Filtering Search Results in PubMed

Overwhelmed with the number of results retrieved in a PubMed search? You can narrow down the results by using PubMed Filters, located to the left of your results. Filters allow you to limit your results based on certain criteria: article type, publication date, age, language, and more.

To see additional filters, click on Select Additional Filters and mark the category(s) of interest. Once checked they will be displayed for you to select them to limit your search.

However, there are some things to consider when using Filters. The majority of Filters rely on MeSH (Medical Subject Headings), and only articles from the journals indexed in Medline have MeSH. And while Medline comprises the majority of PubMed, there is some content found in PubMed which is not indexed in Medline. This can be due to recent publications that are still “In-Process” and awaiting MeSH indexing, or content that is deposited in PubMed through the Open Access initiatives of PubMed Central (PMC).

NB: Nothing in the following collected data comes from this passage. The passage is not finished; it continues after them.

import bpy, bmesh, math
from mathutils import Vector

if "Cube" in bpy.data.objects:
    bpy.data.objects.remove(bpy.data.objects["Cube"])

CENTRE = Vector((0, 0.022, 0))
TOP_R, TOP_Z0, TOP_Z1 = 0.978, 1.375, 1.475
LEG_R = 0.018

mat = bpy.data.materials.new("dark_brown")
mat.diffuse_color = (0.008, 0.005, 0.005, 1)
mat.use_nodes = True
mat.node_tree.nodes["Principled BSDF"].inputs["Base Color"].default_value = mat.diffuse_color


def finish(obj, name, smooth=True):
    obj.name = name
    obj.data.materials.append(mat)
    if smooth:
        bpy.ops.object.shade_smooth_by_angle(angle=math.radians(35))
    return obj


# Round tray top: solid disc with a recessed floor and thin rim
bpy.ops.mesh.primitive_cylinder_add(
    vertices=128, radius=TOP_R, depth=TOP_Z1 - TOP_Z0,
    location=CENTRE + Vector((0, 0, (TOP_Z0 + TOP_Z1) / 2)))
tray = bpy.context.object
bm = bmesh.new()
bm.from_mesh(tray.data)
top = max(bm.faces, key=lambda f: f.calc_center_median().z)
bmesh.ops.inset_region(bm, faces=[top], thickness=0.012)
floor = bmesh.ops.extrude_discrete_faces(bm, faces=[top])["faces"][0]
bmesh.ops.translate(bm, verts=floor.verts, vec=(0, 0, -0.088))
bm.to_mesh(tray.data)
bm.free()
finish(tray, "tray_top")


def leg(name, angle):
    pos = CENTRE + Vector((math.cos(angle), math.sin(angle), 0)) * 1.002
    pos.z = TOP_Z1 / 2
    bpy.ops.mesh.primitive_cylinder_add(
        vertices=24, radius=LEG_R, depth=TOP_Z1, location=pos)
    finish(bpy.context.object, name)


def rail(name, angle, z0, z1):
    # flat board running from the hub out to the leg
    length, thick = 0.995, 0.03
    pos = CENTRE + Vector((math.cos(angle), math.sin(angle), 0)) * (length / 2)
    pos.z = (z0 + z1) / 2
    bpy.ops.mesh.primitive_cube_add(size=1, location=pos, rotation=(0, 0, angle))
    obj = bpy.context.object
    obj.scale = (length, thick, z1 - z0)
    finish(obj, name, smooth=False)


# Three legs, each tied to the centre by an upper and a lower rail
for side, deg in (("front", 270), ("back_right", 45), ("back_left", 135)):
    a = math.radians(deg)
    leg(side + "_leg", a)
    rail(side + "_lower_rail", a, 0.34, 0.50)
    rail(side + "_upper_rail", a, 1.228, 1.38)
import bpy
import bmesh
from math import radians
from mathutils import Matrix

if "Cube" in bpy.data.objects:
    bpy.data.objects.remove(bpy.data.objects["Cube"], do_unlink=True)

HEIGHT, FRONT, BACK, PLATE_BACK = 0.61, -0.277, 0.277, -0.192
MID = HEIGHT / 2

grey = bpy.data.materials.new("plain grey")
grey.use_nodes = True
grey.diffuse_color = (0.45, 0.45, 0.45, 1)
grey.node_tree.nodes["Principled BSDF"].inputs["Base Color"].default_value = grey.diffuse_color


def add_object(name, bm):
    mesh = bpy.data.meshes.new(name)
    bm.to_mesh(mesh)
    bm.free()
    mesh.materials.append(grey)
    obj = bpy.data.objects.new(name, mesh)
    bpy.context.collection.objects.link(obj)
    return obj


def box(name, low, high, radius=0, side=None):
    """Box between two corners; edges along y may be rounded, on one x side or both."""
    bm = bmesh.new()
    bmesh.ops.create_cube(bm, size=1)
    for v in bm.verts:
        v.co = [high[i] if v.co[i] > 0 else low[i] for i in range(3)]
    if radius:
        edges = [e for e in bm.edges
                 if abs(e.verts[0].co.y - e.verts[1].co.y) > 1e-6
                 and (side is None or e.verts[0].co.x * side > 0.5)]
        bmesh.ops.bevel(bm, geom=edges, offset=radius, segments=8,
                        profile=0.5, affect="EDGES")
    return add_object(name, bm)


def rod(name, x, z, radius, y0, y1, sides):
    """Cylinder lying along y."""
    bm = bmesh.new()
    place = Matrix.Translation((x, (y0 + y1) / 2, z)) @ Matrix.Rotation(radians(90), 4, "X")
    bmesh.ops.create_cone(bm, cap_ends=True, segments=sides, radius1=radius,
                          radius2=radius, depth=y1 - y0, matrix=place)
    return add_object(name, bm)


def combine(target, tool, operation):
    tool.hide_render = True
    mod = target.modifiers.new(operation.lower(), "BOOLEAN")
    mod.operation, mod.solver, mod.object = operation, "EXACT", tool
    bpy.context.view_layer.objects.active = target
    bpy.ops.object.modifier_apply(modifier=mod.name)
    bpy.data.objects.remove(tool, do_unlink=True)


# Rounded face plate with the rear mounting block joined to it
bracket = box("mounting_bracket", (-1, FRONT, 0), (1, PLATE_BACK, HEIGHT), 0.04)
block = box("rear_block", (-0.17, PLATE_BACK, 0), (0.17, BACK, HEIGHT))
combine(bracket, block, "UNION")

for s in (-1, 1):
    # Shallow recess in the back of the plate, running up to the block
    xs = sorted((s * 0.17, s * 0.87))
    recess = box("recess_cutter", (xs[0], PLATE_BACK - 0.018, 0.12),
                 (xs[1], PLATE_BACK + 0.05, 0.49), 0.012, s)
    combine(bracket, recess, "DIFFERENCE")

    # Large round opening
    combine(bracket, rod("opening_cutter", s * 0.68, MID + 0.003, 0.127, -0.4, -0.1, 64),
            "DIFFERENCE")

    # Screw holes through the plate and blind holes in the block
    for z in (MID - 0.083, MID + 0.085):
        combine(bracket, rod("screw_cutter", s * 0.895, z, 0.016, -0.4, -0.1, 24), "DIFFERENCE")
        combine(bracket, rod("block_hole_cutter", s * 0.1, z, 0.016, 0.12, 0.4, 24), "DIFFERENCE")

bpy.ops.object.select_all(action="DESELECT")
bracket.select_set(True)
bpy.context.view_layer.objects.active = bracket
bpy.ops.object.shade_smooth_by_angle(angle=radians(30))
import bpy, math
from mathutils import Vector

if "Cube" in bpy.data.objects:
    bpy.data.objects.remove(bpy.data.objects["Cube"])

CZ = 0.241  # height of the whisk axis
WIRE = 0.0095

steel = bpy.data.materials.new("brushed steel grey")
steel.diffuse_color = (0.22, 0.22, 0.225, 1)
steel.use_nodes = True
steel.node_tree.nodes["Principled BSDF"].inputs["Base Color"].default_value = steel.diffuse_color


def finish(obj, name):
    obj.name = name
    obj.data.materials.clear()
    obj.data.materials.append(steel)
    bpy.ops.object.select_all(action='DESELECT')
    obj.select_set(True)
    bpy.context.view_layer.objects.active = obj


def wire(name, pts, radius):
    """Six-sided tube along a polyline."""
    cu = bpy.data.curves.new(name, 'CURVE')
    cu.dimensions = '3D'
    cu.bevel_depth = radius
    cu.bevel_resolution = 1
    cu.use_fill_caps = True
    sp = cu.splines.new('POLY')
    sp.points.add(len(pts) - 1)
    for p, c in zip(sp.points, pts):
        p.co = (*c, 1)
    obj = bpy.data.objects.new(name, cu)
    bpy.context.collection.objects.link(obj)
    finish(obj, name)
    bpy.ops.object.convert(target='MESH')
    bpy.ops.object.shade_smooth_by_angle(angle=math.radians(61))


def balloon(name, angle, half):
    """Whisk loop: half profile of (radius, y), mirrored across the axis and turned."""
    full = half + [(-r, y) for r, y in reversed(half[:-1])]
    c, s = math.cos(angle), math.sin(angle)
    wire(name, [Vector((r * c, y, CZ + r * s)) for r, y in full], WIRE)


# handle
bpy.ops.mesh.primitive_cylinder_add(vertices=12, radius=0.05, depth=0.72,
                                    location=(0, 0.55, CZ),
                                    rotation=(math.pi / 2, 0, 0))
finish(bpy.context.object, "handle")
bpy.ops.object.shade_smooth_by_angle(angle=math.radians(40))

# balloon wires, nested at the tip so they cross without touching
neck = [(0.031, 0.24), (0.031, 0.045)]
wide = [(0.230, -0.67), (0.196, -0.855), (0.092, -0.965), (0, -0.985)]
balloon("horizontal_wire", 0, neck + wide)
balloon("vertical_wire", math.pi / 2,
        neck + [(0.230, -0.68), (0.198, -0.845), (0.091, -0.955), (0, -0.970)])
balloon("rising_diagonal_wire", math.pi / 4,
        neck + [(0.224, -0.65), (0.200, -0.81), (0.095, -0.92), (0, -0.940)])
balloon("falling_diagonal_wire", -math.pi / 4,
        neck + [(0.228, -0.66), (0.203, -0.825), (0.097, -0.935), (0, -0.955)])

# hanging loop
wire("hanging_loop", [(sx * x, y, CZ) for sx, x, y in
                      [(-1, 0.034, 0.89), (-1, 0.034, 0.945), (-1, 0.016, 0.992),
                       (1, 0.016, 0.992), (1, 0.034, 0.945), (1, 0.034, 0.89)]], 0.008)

Since most of the Filters are MeSH, by applying them you automatically limit your search results to Medline content, thus excluding the most recent, In-Process, Medline content and the rest of PubMed. The only Filters that are not MeSH and can be safely applied to your search are ‘Publication dates’ and ‘Languages’.

What if you want to still use the Filters and conduct a comprehensive search or include the In-Process citations? You will need to apply the Filters to retrieve Medline citations and use additional search strategies to retrieve as much of non-Medline content as possible.


  • Medline is not the whole of PubMed.
  • Only references from Medline indexed journals are searchable with MeSH (with the exception of the most recent ones which are In-Process).
  • Most Filters are MeSH and using them automatically limits your search to Medline processed citations.
  • If you still want to use Filters yet to capture both Medline and non-Medline citations you need to devise your search strategies accordingly.
  • In case you need help with searching ask your Librarian.

Predicting Breast Cancer Spread and More

  • Scientists from Johns Hopkins University developed a new diagnostic tool for predicting breast cancer spread. Knowing whether a tumor is going to metastasize is crucial for timely addressing the issue and ultimately prolonging lives. Current prediction tools use genetics screening which can be difficult to interpret. The new tool, called MAqCI, developed by Professor Konstantopoulos team is based on cell characteristics, behavior and phenotype. This was reported in Nature Biomedical Engineering on May 6th.
  • A new and potentially more effective way to prevent the spread of castration resistant prostate cancer was identified by researchers from at Boston University School of Medicine. The team of researchers “discovered that inhibition of the protein BRD 4” may be a way to hinder cancer spread by regulating cancer cell migration and invasion. The study was published in Molecular Cancer Research on May 20th.
  • Through a unique intersection of biology, medicine, physics and mathematics, researchers from Johns Hopkins University created a visualization they compared to Google Maps of blood vessels and blood flow in a tumor. While this technology will likely not be used to directly study human cancer growth, the tools can be used to identify earlier signs of cancer and predict it’s behavior to customize treatment. A report originally published in March was publicized recently on a physics news site.

Searching for Conference Abstracts

Oftentimes when searching the literature, you may want to include conference abstracts. These can be vital sources of information in subject areas that are on the forefront of research or where the literature is scarce. However, finding and using conference abstracts can sometimes lead to confusion and frustration.

The first source of frustration is that conference abstracts are just that, abstracts. There are no full-text article associated with them. Sometimes the authors may publish an article later from their conference abstract, but this would be a separate citation. The “full-text” may only be a PDF of the poster abstracts, but typically will not include any more information than the database record.

The second source of frustration is finding these conference abstracts. Not every database includes conference abstracts, so if you are only searching PubMed you will not find them, as PubMed does not typically index conferences (including conference papers, posters, presentations, etc.).

The following databases are great for searching for conference abstracts/posters and papers:

  • Web of Science: WOS Core Collection includes Conference Proceedings Citation Index- Science (CPCI-S) –1994-present and Conference Proceedings Citation Index- Social Science & Humanities (CPCI-SSH) –1994-present.
  • Embase: “Embase includes conference abstracts from important biomedical, drug and medical device conferences dating back to 2009. It currently indexes 7,000+ conferences covering over 2.4 million conference abstracts-advanced information that can’t be found searching MEDLINE alone.”
  • Scopus: “9 million conference papers from proceedings and journals.”


  1. Not every database indexes conference abstracts – PubMed does NOT generally index conference abstracts.
  2. Most of the time the meeting abstract is included in the database record (unless it is a summary record to all the abstracts from a conference).
  3. There is no full-text article for a conference abstract – it is possible that later an article will be published based on the same study presented initially as a conference abstract, however that will be a separate citation.